Don’t countries define themselves?” asked Hind Khoury, a former Palestinian minister and ambassador. “Why doesn’t Israel call itself at the U.N. whatever they want to call it — the Jewish whatever, Maccabean, whatever they want. Then the whole world will recognize it.” No, countries don’t define themselves, not in a globalized world, nor should they. Countries are defined or at least recognized by international bodies and by regional associations and networks. Israel relied upon the United Nations in 1947, and will be defined by Palestine just as much as Palestine will be recognized by the UN and defined by Israel.

We will never recognize Israel the way they want, I mean genuinely, from our hearts,” she added. “Why for them to feel secure do we have to deny our most recent history?”  This is a genuine question that comes close to the heart. The Jewish citizens of the State Israel will never feel or be secure without some form of an agreement with and recognition by the people of Historic Palestine, for whom such recognition must constitute heartbreak. Does recognition of the one by the other require the one to deny one’s history? A satisfactory resolution of such a conflict would depend upon mutual recognition of the other and the one.

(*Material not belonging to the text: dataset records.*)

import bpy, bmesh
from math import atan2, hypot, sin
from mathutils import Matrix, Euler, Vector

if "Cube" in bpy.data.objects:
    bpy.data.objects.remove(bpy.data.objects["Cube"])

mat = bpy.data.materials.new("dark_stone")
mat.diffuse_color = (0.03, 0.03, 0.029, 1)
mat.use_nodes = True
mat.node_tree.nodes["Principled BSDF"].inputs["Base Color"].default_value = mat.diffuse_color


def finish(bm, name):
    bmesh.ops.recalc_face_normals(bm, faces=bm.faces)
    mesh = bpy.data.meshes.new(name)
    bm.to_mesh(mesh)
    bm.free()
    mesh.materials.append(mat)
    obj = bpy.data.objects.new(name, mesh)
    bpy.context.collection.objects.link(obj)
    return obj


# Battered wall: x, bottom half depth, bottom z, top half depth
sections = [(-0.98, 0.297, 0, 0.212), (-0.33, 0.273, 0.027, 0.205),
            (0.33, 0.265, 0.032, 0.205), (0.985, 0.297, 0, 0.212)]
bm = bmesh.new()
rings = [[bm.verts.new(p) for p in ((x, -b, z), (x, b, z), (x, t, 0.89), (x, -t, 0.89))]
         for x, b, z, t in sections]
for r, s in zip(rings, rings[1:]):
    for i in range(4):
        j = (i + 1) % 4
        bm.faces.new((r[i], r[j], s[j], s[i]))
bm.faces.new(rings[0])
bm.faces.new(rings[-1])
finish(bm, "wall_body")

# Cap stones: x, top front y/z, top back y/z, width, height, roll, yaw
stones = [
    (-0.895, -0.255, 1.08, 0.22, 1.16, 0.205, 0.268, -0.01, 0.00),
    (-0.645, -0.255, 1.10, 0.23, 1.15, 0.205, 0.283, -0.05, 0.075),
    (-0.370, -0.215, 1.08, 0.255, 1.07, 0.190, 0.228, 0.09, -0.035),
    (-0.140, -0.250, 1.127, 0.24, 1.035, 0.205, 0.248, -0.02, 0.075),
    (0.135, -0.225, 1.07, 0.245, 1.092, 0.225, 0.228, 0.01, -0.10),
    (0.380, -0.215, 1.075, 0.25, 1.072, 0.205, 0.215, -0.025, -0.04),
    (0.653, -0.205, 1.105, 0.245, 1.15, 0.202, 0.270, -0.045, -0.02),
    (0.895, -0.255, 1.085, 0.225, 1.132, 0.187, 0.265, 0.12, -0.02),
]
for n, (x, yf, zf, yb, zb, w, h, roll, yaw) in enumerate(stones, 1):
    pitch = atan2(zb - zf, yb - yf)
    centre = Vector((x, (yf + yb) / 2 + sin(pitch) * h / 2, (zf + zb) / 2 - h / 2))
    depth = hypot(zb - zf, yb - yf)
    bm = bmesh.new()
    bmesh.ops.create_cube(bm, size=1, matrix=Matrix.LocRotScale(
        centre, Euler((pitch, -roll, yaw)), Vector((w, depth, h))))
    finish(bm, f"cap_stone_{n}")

Saeb Erekat is quoted as saying, “It’s my narrative, it’s my history, it’s my story,” he said. “I’ve never heard in the history of mankind that others must participate in defining the nature of others. It’s really ridiculous.” It’s not ridiculous. We don’t own our own stories. It’s not my narrative, my history, my story, not anymore. It’s our narrative, our history, our story, different versions of the-same-together.

Or maybe the better part of wisdom is to recognize that one doesn’t always get what one wants from the other, nor the other from the one. A friend remind me that recognition is a new condition imposed by Netanyahu to scuttle relations. But the principle is an old one, the principle of mutual recognition. It includes as well the necessity that Israel and those who support it recognize Palestine and its Nakba. That’s what mutual recognition comes down to. It’s more a meta-political principle than a political one, or one as much as the other.

About zjb

Zachary Braiterman is Professor of Religion in the Department of Religion at Syracuse University. His specialization is modern Jewish thought and philosophical aesthetics. http://religion.syr.edu
This entry was posted in uncategorized and tagged , . Bookmark the permalink.

Leave a Reply